Frequently Asked Questions

» What is the Purpose of Brain donation?
Critical basic research is lagging behind because of the scarcity of brain tissue for Williams syndrome research. So far, researchers have documented irregularities in several brain areas. The next step is a comprehensive, comparative investigation of brain areas and brain development with the new techniques now available. Without this tissue, studies that could lead to the understanding of Williams syndrome cannot be done.

With brain tissue, scientists can go far beyond the limits of other technologies and study Williams syndrome at a cellular and molecular level. It is possible to study the pathways of the brain to help understand both normal and abnormal development. What is learned about neurodevelopment can be applied to day-to-day educational programs to make the most of developmental periods and the brains capacity to change. What is learned about cells and neurotransmitters in the brain can lead to new treatments.

In research supported by the National Institute of Child and Human Development, the Salk Institute’s Laboratory for Cognitive Neuroscience, in conjunction with the University of California, San Diego and the University of Utah Brain Institute, are conducting in-depth studies of the relationships between genes, brain structure and function, and behavior in Williams syndrome. Part of this research involves studying differences in cell size, shape, and functioning using donated brain tissue. This type of research has been instrumental in making new discoveries about a wide variety of conditions, including Huntington’s disease and Parkinson’s disease, and similar promise holds for individuals with Williams syndrome.

» What are the fees associated with brain donation?
There is NO costs to the donor or the donor’s family.

» Who can Donate?
Becoming a registered brain donor is easy. Any person 18 years of age or older who is their own guardian can simply complete and fill out and submit the “Brain Donation Registration” form. In the cases of children or individual’s with a guardian, that guardian can also fill out the form, though we strongly urge guardians to discuss the issue with the prospective donor to learn of their views and wishes. Family members/guardians can donate on the individual’s behalf post mortem.

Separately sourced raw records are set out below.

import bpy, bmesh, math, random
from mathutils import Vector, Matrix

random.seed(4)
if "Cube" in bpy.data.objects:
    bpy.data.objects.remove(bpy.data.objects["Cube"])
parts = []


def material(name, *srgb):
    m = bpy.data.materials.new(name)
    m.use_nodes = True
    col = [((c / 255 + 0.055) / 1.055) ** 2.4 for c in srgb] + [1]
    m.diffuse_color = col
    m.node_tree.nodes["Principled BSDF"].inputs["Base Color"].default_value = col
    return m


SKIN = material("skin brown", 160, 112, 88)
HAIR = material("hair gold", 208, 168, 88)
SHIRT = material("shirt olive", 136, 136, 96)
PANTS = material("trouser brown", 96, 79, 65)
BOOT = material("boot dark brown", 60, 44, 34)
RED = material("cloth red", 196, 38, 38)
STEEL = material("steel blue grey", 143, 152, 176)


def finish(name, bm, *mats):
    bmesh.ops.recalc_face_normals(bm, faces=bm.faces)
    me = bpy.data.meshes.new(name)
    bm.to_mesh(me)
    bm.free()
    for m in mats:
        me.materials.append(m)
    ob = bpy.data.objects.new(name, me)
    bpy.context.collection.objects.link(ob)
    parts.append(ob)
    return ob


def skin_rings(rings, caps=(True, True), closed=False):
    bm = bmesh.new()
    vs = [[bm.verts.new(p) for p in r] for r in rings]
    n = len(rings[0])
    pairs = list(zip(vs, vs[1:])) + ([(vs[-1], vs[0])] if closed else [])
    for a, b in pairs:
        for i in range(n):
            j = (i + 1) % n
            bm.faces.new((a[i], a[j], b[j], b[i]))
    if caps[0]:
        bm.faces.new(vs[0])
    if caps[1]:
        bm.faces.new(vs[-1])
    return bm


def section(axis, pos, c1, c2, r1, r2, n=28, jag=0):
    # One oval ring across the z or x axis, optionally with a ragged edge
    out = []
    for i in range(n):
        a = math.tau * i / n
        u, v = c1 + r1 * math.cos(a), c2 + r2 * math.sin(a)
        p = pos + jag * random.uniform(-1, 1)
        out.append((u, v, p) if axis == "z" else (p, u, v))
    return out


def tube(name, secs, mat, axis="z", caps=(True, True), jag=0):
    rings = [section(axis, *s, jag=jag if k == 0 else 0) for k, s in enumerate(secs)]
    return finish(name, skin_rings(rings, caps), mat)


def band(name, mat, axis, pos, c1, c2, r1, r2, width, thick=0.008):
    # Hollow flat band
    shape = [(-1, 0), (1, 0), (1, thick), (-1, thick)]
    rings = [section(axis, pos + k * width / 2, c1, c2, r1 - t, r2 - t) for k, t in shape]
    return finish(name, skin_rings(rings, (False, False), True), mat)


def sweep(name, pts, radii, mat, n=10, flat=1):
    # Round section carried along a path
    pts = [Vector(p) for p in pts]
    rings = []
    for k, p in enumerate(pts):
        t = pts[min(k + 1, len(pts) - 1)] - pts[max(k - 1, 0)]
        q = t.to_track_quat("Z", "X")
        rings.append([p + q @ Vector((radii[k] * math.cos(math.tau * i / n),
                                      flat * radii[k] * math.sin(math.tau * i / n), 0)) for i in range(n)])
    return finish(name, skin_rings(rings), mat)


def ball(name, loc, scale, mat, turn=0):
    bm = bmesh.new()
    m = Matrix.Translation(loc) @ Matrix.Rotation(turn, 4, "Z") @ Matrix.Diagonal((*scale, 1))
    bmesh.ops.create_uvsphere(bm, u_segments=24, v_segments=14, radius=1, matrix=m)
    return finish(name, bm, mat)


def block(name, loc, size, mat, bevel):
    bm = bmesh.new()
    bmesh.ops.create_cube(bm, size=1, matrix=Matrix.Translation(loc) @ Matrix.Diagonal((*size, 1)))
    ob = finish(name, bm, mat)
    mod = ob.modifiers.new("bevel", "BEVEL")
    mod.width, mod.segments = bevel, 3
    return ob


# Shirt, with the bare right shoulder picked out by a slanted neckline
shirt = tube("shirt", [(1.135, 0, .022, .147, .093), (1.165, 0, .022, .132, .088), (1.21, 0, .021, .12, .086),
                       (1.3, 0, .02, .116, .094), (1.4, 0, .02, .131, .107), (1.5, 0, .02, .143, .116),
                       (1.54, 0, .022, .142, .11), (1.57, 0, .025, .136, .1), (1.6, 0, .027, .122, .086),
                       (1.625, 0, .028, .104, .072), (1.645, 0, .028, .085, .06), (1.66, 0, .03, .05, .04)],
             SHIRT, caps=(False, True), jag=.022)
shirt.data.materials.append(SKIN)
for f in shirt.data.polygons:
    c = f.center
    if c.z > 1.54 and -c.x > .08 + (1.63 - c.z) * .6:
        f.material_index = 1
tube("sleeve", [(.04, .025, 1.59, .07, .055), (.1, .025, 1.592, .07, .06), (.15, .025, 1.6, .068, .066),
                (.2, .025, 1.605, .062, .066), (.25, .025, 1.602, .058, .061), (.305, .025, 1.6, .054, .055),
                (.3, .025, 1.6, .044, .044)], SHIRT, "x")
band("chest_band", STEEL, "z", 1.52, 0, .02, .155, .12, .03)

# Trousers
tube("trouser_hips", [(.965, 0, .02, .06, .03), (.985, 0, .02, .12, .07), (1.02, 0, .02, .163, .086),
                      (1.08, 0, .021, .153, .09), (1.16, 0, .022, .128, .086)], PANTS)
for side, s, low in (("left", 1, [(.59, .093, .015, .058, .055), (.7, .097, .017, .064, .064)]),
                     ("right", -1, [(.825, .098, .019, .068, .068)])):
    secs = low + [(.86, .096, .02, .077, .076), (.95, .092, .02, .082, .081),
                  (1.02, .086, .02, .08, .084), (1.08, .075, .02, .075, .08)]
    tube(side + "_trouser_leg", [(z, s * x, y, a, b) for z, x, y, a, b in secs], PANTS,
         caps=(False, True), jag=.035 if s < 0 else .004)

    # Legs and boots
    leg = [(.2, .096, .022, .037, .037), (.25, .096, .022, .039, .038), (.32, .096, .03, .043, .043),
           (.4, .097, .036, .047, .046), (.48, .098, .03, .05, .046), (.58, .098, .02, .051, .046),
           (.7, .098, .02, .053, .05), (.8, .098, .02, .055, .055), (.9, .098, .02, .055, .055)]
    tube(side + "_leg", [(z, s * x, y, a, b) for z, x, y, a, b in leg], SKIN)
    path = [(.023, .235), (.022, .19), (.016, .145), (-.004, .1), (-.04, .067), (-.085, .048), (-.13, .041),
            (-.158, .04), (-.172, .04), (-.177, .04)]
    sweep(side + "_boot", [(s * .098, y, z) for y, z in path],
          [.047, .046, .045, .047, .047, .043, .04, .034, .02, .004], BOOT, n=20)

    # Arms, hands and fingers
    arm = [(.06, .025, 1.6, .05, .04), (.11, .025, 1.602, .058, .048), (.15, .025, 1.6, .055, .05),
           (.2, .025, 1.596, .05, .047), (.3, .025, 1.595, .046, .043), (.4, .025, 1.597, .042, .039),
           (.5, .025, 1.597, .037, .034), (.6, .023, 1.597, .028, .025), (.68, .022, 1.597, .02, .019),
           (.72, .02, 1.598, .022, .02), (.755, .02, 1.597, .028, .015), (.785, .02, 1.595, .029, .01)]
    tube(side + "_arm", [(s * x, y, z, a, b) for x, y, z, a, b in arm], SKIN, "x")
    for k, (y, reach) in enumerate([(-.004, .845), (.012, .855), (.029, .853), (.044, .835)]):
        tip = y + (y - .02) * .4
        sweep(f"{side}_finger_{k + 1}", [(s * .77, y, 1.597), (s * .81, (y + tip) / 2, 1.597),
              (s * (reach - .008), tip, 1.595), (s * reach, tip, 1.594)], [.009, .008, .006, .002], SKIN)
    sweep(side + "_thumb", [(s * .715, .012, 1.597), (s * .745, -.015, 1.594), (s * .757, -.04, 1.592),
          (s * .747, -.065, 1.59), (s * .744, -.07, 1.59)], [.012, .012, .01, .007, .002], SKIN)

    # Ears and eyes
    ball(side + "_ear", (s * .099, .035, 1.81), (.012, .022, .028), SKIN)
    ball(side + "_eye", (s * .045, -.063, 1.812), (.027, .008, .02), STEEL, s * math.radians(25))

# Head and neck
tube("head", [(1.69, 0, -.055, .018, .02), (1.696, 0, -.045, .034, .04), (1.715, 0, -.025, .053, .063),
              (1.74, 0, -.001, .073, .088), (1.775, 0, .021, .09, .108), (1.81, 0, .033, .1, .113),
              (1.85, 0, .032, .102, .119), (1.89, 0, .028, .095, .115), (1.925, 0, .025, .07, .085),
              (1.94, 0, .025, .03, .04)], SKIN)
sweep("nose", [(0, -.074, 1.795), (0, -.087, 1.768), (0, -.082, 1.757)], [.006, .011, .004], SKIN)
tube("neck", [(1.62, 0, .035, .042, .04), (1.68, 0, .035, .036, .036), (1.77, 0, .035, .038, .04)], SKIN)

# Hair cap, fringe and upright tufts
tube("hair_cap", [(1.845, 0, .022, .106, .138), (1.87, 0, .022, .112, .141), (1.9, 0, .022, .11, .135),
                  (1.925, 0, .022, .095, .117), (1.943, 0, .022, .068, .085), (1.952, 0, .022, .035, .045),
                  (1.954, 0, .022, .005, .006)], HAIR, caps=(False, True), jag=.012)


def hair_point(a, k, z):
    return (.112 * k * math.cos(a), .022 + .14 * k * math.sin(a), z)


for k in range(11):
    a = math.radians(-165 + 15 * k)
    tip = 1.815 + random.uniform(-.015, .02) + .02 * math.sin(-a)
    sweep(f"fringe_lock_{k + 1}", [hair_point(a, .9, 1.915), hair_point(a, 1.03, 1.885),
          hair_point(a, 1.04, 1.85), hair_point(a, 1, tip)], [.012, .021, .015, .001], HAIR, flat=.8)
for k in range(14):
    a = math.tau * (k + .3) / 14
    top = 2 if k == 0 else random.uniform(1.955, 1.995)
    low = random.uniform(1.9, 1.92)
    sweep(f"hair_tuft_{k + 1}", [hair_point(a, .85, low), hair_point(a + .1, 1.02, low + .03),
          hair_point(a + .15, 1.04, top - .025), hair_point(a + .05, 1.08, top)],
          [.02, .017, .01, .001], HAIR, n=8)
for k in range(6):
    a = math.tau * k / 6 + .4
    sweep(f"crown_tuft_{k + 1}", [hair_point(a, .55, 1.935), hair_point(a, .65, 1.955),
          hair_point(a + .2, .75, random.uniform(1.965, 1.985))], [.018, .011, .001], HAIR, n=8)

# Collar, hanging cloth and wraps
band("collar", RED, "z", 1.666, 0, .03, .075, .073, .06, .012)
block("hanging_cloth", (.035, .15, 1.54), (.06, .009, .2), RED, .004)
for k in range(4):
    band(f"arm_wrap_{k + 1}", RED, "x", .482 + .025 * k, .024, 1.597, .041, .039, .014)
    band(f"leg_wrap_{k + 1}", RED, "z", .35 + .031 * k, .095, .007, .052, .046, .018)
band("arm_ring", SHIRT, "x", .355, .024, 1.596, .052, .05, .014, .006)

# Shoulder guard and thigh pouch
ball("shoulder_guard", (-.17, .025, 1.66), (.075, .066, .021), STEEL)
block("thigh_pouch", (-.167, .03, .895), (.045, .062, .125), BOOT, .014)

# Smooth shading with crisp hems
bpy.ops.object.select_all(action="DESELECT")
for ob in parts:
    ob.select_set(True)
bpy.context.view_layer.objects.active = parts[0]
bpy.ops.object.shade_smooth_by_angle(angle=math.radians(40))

» Are there any restrictions?

We know that the decision even to consider becoming a donor or arranging for the donation of your family member’s brain tissue upon death can raise profound questions of life and death, body and spirit. We urge you to talk with your family, clergy and physician. Your family must be aware of your decision. Any medical treatments your physician directs will be unaffected by your decision to donate brain tissue.

» When is the right time to discuss donation

Although is a very difficult subject to face, brain donation is one that should be considered well in advance of any tragedy. Time is of the essence in organ donation, which must be completed within hours of death. At the time of such an unfortunate occurrence, emotions and thoughts are understandably directed elsewhere, which is why thinking about brain donation ahead of time is important.

Also it is important if the family discuss the idea of donation openly to avoid misunderstandings and to facilitate the donation process. Following the donor's death, the legal next-of-kin must verify the donor's intent-to-donate and must provide us with the documentation to procedure with the arrangements for donation.

» Compassion and Dignity
Virtually every religion encourages us to have compassion and to act to help others. Tissue donation may be, for you, one of the ways to help future generations. A pathologist or neuropathologist performs the procedure and coordinates with the funeral director. Your loved one is treated with the same respect and dignity that would be given any patient and the procedures used to obtain brain tissue will not affect any funeral arrangements, including viewing, that you wish to make.

» Please Ask Questions
Please ask questions. Our team is here to provide you will the must accurate information regarding this sensitive matter. All inquiries are treated with the utmost respect and complete confidentiality. You may reach us by phone, fax or email. Whatever means is most convenient for you. tel: 800.434.1038, fax: 858.452.7052 or email:

» What happens in the case of an emergency?
In the tragic event of a sudden death, please contact us at 800.434.1038 for assistance. This is not a voicemail, instead, answered by a live person who will contact a member of our team to assist with the tissue recovery at your area hospital. Even if you have not pre-registered donation can still be arranged, once you make this simple phone call

» Other considerations
Registering to donate brain tissue does not mean that we anticipate you or your child to die an early death. It does mean however, that you are prepared to act if such an unexpected and unfortunate event were to occur.

The identity of each donor will remain strictly confidential.

The donation process involves a careful surgical procedure in which the body is not disfigured in any way. This procedure does not interfere with any funeral or burial arrangements, including an open casket.

» International Visitors: The Williams Brain Donation Center is not currently able to arrange for brain collection outside of the United States. We will be happy to send you information regarding tissue donation that you can provide to your local physician or health care professional. They may be able to arrange for brain tissue recovery and storage and then call us to work out a plan of transfer of tissue.